Write out the listing, please, but only from its first line through the line containing "0.61, 0.61, 0.62)", exactly as given and without pictures.
________________________
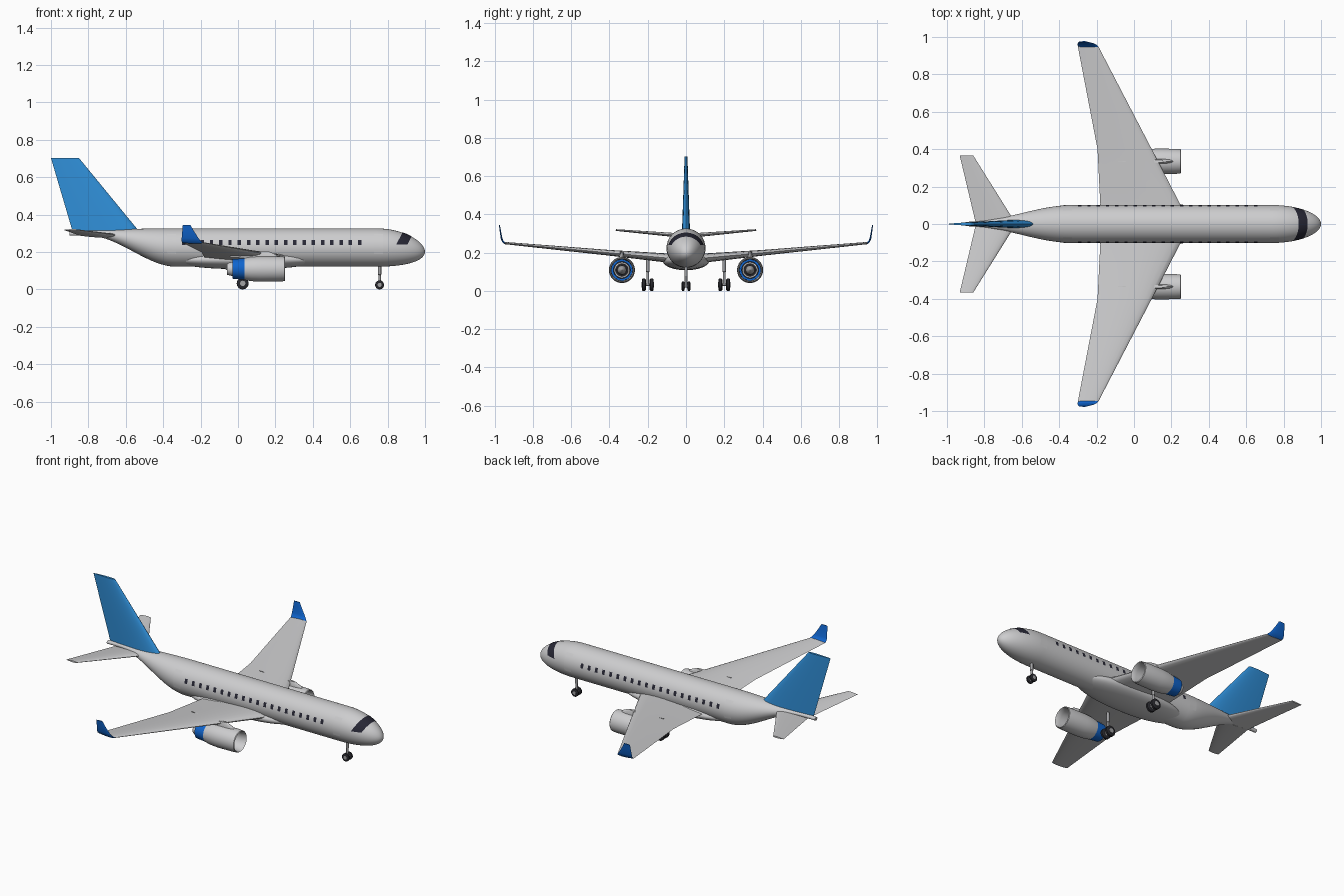
import bpy, bmesh, math
from mathutils import Vector as V

if "Cube" in bpy.data.objects:
    bpy.data.objects.remove(bpy.data.objects["Cube"])


def material(name, *rgb):
    m = bpy.data.materials.new(name)
    m.diffuse_color = (*rgb, 1)
    m.use_nodes = True
    m.node_tree.nodes["Principled BSDF"].inputs["Base Color"].default_value = m.diffuse_color
    return m


BODY = material("light_grey_paint", 0.61, 0.61, 0.62)
FIN = material("sky_blue", 0.03, 0.28, 0.70)
BLUE = material("deep_blue", 0.005, 0.13, 0.62)
GLASS = material("dark_glass", 0.02, 0.02, 0.035)
TYRE = material("tyre_black", 0.02, 0.02, 0.025)
METAL = material("metal_grey", 0.36, 0.36, 0.37)


def build(name, verts, faces, mat, closed=True, angle=40):
    bm = bmesh.new()
    vs = [bm.verts.new(v) for v in verts]
    for f in faces:
        bm.faces.new([vs[i] for i in f])
    if closed:
        bmesh.ops.recalc_face_normals(bm, faces=bm.faces[:])
    me = bpy.data.meshes.new(name)
    bm.to_mesh(me)
    bm.free()
    ob = bpy.data.objects.new(name, me)
    bpy.context.collection.objects.link(ob)
    me.materials.append(mat)
    bpy.context.view_layer.objects.active = ob
    ob.select_set(True)
    bpy.ops.object.shade_smooth_by_angle(angle=math.radians(angle))
    ob.select_set(False)
    return ob


def loft(name, rings, mat, ring_closed=False):
    """Skin closed rings; cap the ends, or join last ring to first."""
    n, m = len(rings[0]), len(rings)
    verts = [p for r in rings for p in r]
    faces = []
    for i in range(m if ring_closed else m - 1):
        a, b = i * n, (i + 1) % m * n
        faces += [(a + j, a + (j + 1) % n, b + (j + 1) % n, b + j) for j in range(n)]
    if not ring_closed:
        faces += [tuple(range(n)), tuple(range((m - 1) * n, m * n))]
    return build(name, verts, faces, mat)


def revolve(name, profile, centre, mat, axis="x", tube=False, n=36):
    rings = []
    for h, r in profile:
        ring = []
        for k in range(n):
            c, s = r * math.cos(math.tau * k / n), r * math.sin(math.tau * k / n)
            p = {"x": (h, c, s), "y": (c, h, s), "z": (c, s, h)}[axis]
            ring.append(V(centre) + V(p))
        rings.append(ring)
    return loft(name, rings, mat, tube)


def smooth(t):
    t = max(0.0, min(1.0, t))
    return t * t * (3 - 2 * t)


# Fuselage surface: constant barrel, rounded nose, upswept tail
def hull(x, a, off=0.0):
    top, bot, hw = 0.326, 0.121, 0.101
    if x > 0.74:
        t = min(1, (x - 0.74) / 0.26)
        s = max(0.012, (1 - t * t) ** 0.52)
        zc = 0.2235 - 0.022 * t * t
        top, bot, hw = zc + 0.1025 * s, zc - 0.1025 * s, 0.101 * s
    elif x < -0.33:
        t = (-0.33 - x) / 0.57
        top = 0.326 - 0.018 * t * t
        bot = 0.121 + 0.166 * smooth(t / 0.82)
        hw = 0.101 - 0.089 * smooth(t / 0.97)
    hh = (top - bot) / 2
    return V((x, (hw + off) * math.cos(a), (top + bot) / 2 + (hh + off) * math.sin(a)))


xs = [-0.90 + 0.57 * i / 24 for i in range(25)] + [-0.1, 0.2, 0.5]
xs += [0.74 + 0.26 * math.sin(math.pi / 2 * i / 20) for i in range(21)]
loft("fuselage", [[hull(x, math.tau * k / 56) for k in range(56)] for x in xs], BODY)


# Thin panel following the fuselage; fn(u, v) returns (x, angle)
def patch(name, fn, nu, nv, mat, off):
    verts = [hull(*fn(i / nu, j / nv), off) for i in range(nu + 1) for j in range(nv + 1)]
    faces = []
    for i in range(nu):
        for j in range(nv):
            a = i * (nv + 1) + j
            f = (a, a + 1, a + nv + 2, a + nv + 1)
            p, q, r = (verts[k] for k in f[:3])
            outward = V((0, p.y, p.z - 0.22))
            faces.append(f if (q - p).cross(r - p).dot(outward) > 0 else f[::-1])
    build(name, verts, faces, mat, closed=False)


def side_angle(z, s):
    a = math.asin((z - 0.2235) / 0.1025)
    return a if s > 0 else math.pi - a


def side_panel(name, x, z, w, h, s, mat, off):
    patch(name, lambda u, v: (x + w * (u - 0.5), side_angle(z + h * (v - 0.5), s)),
          1, 6, mat, off)


# Cabin windows and doors
for s, side in ((-1, "right"), (1, "left")):
    for i in range(20):
        side_panel(f"{side}_window_{i}", -0.29 + 0.0495 * i, 0.25, 0.018, 0.027, s, GLASS, 0.0015)
    for x, part in ((-0.355, "rear"), (0.75, "front")):
        side_panel(f"{side}_{part}_door", x, 0.243, 0.048, 0.105, s, BODY, 0.0012)


# Cockpit windscreen wraps over the nose with slanted edges
def windscreen(u, v):
    x, a = 0.846 + 0.06 * u, 0.0
    base = x
    for _ in range(12):
        zc = (hull(x, 0).z)
        hh = hull(x, math.pi / 2).z - zc
        low = math.asin(min(0.9, (0.24 - zc) / hh))
        a = low + (math.pi - 2 * low) * v
        x = base + 0.55 * (hull(x, a).z - 0.24)
    return x, a


patch("windscreen", windscreen, 8, 28, GLASS, 0.002)

# Belly fairing
rings = []
for i in range(25):
    t = -math.cos(math.pi * i / 24)
    s = max(0.02, (1 - abs(t) ** 2.4) ** 0.6)
    rings.append([V((0.04 + 0.40 * t, 0.122 * s * math.cos(k * math.tau / 36),
                     0.158 + 0.05 * s * math.sin(k * math.tau / 36))) for k in range(36)])
loft("belly_fairing", rings, BODY)


# Airfoil section from leading edge to trailing edge
def foil(le, te, up, thick, n=12):
    le, te, up = V(le), V(te), V(up).normalized()
    pts = []
    for k in range(2 * n):
        c = 0.5 + 0.5 * math.cos(math.pi * k / n)
        y = 5 * (0.2969 * c ** 0.5 - 0.126 * c - 0.3516 * c ** 2 + 0.2843 * c ** 3 - 0.1036 * c ** 4)
        y = max(y, 0.03)
        if k in (0, n):
            y = 0
        pts.append(le.lerp(te, c) + up * (thick * y * (1 if k < n else -1)))
    return pts


def span(name, rows, s, mat):
    """Rows: leading x, trailing x, y, z, thickness, outward tilt in degrees."""
    rings = []
    for lx, tx, y, z, th, tilt in rows:
        a = math.radians(tilt)
        rings.append(foil((lx, s * y, z), (tx, s * y, z),
                          (0, -s * math.sin(a), math.cos(a)), th))
    loft(name, rings, mat)


# Vertical fin
loft("tail_fin", [foil((-0.535 - 0.315 * t, 0, 0.318 + 0.384 * t),
                       (-0.885 - 0.115 * t, 0, 0.312 + 0.39 * t),
                       (0, 1, 0), 0.042 - 0.027 * t) for t in (0, 0.25, 0.5, 0.75, 1)], FIN)

for s, side in ((-1, "right"), (1, "left")):
    # Wing, blended winglet and tailplane
    span(f"{side}_wing", [(0.30, -0.178, 0.0, 0.165, 0.052, 5),
                          (0.25, -0.18, 0.1, 0.172, 0.048, 5),
                          (0.095, -0.195, 0.40, 0.199, 0.030, 5),
                          (-0.19, -0.30, 0.948, 0.25, 0.012, 8)], s, BODY)
    span(f"{side}_winglet", [(-0.19, -0.30, 0.948, 0.25, 0.012, 15),
                             (-0.20, -0.301, 0.958, 0.259, 0.010, 45),
                             (-0.212, -0.301, 0.964, 0.275, 0.009, 70),
                             (-0.235, -0.298, 0.970, 0.31, 0.007, 80),
                             (-0.255, -0.295, 0.975, 0.345, 0.005, 82)], s, BLUE)
    span(f"{side}_tailplane", [(-0.63, -0.845, 0.0, 0.287, 0.024, 5),
                               (-0.86, -0.932, 0.367, 0.318, 0.009, 5)], s, BODY)

    # Engine: hollow cowl, rear sleeve, core, fan and spinner
    c = (0, s * 0.335, 0.109)
    revolve(f"{side}_engine_cowl", [(0.252, 0.061), (0.248, 0.065), (0.22, 0.067), (0.12, 0.068),
                                    (0.07, 0.065), (0.034, 0.059), (0.034, 0.053), (0.12, 0.055),
                                    (0.22, 0.055), (0.246, 0.058)], c, BODY, tube=True)
    revolve(f"{side}_engine_sleeve", [(0.13, 0.0545), (0.034, 0.0575), (-0.03, 0.052), (-0.03, 0.048),
                                      (0.03, 0.046), (0.13, 0.044)], c, BLUE, tube=True)
    revolve(f"{side}_engine_core", [(0.14, 0.033), (0.14, 0.041), (0.02, 0.043), (-0.03, 0.038),
                                    (-0.058, 0.031), (-0.058, 0.027), (0.02, 0.031)],
            c, BODY, tube=True)
    revolve(f"{side}_engine_fan", [(0.10, 0.046), (0.104, 0.046)], c, TYRE)
    revolve(f"{side}_engine_spinner", [(0.10, 0.025), (0.13, 0.023), (0.155, 0.014), (0.166, 0.001)],
            c, METAL)
    revolve(f"{side}_exhaust_cone", [(0.10, 0.022), (-0.03, 0.016), (-0.068, 0.003)], c, METAL)

    # Pylon
    loft(f"{side}_pylon", [foil((0.215 - d, s * 0.335, z), (-0.04 - d, s * 0.335, z + 0.005),
                                (0, 1, 0), w)
                           for d, z, w in ((0, 0.165, 0.026), (0.01, 0.185, 0.024),
                                           (0.05, 0.203, 0.018))], BODY)


# Landing gear: strut, axle and paired wheels
def gear(name, x, y, r, gap, w, top):
    revolve(f"{name}_strut", [(r, 0.007), (top * 0.55, 0.007), (top * 0.56, 0.009), (top, 0.009)],
            (x, y, 0), METAL, axis="z", n=16)
    revolve(f"{name}_axle", [(-gap, 0.006), (gap, 0.006)], (x, y, r), METAL, axis="y", n=16)
    for d in (-1, 1):
        h, k = w / 2, r * 0.8
        revolve(f"{name}_wheel", [(-h, k * 0.6), (-h, k), (-h * 0.6, r), (h * 0.6, r), (h, k),
                                  (h, k * 0.6)], (x, y + d * gap, r), TYRE, axis="y", n=28)
        revolve(f"{name}_hub", [(-h - 0.001, r * 0.45), (h + 0.001, r * 0.45)],
                (x, y + d * gap, r), METAL, axis="y", n=20)


gear("nose_gear", 0.757, 0, 0.024, 0.015, 0.015, 0.14)
gear("right_main_gear", 0.025, -0.2, 0.032, 0.0205, 0.021, 0.18)
gear("left_main_gear", 0.025, 0.2, 0.032, 0.0205, 0.021, 0.18)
________________________
# WRITTEN RESPONSE
import bpy, bmesh, math
from mathutils import Vector as V

if "Cube" in bpy.data.objects:
    bpy.data.objects.remove(bpy.data.objects["Cube"])


def material(name, *rgb):
    m = bpy.data.materials.new(name)
    m.diffuse_color = (*rgb, 1)
    m.use_nodes = True
    m.node_tree.nodes["Principled BSDF"].inputs["Base Color"].default_value = m.diffuse_color
    return m


BODY = material("light_grey_paint", 0.61, 0.61, 0.62)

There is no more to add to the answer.